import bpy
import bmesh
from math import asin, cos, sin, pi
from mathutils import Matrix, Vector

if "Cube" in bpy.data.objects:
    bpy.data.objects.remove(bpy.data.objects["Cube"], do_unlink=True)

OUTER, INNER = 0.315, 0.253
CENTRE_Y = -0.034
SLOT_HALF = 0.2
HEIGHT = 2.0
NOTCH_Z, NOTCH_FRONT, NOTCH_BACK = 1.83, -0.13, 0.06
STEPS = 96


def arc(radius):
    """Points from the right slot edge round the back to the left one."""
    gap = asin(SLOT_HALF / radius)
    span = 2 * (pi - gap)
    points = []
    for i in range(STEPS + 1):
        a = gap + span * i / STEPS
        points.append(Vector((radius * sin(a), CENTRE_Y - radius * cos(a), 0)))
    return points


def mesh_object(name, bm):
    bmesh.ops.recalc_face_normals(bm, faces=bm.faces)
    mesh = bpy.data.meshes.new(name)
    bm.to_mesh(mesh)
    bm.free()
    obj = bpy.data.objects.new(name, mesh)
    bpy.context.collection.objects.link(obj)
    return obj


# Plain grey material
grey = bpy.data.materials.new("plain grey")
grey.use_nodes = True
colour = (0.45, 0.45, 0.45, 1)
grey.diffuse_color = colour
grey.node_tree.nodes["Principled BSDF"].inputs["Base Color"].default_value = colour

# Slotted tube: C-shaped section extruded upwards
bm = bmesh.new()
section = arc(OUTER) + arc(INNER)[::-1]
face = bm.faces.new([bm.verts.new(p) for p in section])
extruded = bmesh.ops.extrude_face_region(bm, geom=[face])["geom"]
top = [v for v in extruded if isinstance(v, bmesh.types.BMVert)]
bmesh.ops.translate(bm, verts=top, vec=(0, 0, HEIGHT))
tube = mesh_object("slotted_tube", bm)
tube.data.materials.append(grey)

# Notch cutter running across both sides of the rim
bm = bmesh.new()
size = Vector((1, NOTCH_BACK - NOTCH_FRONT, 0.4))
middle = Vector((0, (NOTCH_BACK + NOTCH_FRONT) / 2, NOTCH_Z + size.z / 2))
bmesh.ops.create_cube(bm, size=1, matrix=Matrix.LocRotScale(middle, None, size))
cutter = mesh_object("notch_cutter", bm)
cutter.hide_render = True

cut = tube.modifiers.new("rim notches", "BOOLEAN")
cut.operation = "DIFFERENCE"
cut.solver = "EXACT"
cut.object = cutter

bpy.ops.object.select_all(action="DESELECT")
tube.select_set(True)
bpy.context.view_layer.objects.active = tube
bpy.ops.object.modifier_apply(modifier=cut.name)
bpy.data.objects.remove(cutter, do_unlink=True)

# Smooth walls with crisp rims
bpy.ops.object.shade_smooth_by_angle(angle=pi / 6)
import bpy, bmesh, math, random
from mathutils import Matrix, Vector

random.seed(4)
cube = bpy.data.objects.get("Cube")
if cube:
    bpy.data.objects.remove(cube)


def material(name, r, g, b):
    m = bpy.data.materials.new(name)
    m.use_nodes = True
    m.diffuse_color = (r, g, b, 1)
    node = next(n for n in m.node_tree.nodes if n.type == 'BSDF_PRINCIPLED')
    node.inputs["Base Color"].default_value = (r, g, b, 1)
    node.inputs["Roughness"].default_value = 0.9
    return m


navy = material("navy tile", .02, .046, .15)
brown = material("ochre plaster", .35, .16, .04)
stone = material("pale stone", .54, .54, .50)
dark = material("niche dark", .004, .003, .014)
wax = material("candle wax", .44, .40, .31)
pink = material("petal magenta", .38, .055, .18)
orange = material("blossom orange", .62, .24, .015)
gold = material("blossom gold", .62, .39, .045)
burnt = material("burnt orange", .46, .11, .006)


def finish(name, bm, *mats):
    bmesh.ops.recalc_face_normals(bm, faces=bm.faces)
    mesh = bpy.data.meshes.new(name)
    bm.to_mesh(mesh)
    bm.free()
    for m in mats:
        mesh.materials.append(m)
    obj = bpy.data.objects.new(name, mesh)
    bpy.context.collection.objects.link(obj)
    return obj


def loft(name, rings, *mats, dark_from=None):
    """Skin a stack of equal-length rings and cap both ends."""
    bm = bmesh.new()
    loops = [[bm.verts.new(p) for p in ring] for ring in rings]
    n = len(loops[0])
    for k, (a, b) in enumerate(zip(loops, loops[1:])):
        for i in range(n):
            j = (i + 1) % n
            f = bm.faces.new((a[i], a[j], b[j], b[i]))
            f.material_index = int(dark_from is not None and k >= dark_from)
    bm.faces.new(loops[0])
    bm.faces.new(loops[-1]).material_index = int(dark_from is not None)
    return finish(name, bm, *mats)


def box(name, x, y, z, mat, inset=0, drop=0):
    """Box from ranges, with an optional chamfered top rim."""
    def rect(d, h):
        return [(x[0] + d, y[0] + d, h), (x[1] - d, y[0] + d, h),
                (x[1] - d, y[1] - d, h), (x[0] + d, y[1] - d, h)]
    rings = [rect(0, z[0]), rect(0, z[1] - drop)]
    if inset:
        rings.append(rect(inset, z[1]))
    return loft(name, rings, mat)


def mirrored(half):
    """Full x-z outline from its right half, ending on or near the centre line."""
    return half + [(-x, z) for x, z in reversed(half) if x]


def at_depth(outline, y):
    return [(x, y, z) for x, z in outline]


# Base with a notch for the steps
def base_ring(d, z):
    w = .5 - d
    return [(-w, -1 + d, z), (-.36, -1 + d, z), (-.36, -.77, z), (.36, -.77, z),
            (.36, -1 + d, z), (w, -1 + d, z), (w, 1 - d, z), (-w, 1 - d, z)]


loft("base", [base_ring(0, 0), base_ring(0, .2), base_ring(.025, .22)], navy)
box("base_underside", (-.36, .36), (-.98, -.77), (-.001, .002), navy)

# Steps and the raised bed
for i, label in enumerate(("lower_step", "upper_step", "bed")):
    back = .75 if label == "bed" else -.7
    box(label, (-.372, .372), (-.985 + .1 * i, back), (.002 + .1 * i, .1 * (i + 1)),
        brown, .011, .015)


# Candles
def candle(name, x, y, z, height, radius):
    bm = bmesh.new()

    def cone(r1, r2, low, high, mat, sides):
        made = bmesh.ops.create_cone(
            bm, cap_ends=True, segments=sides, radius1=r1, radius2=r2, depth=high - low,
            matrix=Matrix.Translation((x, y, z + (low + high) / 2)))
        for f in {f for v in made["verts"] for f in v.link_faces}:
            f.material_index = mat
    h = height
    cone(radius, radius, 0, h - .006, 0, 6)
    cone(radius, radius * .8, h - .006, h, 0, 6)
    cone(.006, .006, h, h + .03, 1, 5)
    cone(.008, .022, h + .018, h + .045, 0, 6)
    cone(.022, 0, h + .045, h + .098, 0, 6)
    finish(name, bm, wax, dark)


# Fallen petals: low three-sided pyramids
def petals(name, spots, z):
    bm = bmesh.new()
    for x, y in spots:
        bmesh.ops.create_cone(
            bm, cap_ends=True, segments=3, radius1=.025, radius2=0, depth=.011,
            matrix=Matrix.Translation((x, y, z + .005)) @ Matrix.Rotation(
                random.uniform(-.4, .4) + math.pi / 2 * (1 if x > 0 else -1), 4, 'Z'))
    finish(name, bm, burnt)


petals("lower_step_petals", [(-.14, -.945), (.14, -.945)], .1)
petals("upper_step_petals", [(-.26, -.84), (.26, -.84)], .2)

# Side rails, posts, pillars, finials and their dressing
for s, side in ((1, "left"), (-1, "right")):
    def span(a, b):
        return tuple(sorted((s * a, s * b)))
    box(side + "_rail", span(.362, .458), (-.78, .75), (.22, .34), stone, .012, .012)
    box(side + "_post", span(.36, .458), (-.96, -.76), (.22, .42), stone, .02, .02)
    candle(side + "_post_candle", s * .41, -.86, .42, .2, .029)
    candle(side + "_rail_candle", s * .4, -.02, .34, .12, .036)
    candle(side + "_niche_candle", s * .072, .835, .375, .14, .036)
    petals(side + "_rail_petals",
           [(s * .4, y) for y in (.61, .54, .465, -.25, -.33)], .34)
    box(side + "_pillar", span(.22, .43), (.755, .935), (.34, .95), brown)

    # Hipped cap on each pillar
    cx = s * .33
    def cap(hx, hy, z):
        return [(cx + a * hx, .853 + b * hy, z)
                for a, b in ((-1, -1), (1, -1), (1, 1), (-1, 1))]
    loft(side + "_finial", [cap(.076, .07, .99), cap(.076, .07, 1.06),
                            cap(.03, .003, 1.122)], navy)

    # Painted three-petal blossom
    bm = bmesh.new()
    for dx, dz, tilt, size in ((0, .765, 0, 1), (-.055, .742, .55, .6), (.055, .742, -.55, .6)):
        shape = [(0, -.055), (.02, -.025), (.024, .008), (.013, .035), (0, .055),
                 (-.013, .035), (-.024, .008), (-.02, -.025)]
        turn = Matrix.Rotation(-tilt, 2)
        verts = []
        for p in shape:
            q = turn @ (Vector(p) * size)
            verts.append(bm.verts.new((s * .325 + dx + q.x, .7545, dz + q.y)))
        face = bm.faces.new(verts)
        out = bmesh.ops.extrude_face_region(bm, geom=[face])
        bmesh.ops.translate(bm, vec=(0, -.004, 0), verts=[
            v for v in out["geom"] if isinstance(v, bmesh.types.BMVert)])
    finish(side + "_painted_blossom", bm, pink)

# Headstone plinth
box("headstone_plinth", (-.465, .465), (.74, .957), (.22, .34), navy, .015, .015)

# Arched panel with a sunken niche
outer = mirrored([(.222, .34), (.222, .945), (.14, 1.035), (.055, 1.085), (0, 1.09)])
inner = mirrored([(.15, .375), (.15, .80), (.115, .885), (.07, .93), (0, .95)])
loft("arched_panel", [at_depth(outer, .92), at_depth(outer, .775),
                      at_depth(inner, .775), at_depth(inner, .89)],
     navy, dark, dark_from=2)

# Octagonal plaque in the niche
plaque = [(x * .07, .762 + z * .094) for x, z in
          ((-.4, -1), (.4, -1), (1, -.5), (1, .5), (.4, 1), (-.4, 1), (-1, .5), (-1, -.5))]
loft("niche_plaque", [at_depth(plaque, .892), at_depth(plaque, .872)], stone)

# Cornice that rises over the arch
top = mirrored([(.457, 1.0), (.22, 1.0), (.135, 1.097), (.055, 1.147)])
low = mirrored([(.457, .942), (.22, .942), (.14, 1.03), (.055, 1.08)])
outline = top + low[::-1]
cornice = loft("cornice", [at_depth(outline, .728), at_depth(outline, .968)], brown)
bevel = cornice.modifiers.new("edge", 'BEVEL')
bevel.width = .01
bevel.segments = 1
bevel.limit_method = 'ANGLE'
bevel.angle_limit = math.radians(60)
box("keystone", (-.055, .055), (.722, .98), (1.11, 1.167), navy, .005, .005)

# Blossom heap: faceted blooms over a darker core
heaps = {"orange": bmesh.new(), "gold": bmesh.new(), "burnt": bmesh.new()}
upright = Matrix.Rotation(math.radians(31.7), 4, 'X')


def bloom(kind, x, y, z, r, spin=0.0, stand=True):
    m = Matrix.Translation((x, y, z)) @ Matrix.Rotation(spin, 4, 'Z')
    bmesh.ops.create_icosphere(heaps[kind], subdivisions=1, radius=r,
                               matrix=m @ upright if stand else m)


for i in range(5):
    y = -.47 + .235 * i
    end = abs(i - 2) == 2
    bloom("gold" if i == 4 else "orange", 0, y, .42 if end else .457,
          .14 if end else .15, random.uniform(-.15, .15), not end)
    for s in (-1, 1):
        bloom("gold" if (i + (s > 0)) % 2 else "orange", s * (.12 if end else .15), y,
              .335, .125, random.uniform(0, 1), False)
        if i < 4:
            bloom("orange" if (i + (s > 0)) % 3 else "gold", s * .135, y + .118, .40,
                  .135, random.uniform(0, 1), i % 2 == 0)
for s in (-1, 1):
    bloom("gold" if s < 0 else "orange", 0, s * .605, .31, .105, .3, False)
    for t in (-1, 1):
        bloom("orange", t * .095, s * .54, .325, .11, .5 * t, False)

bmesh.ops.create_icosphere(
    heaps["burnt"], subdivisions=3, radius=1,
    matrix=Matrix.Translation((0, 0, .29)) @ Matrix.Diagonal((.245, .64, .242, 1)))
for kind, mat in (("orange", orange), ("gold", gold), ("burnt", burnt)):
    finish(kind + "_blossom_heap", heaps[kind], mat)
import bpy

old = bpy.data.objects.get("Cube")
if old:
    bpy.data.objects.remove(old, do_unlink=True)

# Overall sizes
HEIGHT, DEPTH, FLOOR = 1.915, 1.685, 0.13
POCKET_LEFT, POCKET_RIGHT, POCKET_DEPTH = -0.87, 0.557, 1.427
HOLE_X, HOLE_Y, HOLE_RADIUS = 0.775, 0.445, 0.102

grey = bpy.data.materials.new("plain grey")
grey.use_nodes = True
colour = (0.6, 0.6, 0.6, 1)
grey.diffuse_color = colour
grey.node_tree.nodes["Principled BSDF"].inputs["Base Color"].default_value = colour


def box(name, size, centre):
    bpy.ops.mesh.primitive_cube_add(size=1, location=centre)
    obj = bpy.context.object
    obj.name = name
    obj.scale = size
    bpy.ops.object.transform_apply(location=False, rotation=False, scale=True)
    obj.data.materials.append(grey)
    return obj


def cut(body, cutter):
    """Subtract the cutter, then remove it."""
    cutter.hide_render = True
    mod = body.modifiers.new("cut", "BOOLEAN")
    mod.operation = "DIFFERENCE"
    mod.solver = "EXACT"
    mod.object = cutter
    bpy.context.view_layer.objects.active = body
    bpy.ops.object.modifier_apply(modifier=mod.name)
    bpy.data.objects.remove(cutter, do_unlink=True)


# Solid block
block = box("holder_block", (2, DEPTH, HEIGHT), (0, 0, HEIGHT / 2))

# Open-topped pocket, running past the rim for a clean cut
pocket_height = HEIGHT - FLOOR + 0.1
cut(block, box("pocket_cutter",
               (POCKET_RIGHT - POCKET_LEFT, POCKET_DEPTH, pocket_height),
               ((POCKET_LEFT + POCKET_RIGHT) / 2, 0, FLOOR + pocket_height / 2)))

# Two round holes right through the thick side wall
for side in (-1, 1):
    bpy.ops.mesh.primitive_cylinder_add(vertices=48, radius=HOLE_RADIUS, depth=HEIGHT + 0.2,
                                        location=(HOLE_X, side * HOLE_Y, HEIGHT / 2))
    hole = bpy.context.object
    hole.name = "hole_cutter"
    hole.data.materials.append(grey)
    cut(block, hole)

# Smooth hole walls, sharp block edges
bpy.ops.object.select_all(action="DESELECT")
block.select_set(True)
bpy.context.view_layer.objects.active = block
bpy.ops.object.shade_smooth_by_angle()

- What the task requires -
Output the lines of the records above exactly as they appear, from the line containing "# Open-topped pocket, running" through the line containing "for side in".

- The completed task -
# Open-topped pocket, running past the rim for a clean cut
pocket_height = HEIGHT - FLOOR + 0.1
cut(block, box("pocket_cutter",
               (POCKET_RIGHT - POCKET_LEFT, POCKET_DEPTH, pocket_height),
               ((POCKET_LEFT + POCKET_RIGHT) / 2, 0, FLOOR + pocket_height / 2)))

# Two round holes right through the thick side wall
for side in (-1, 1):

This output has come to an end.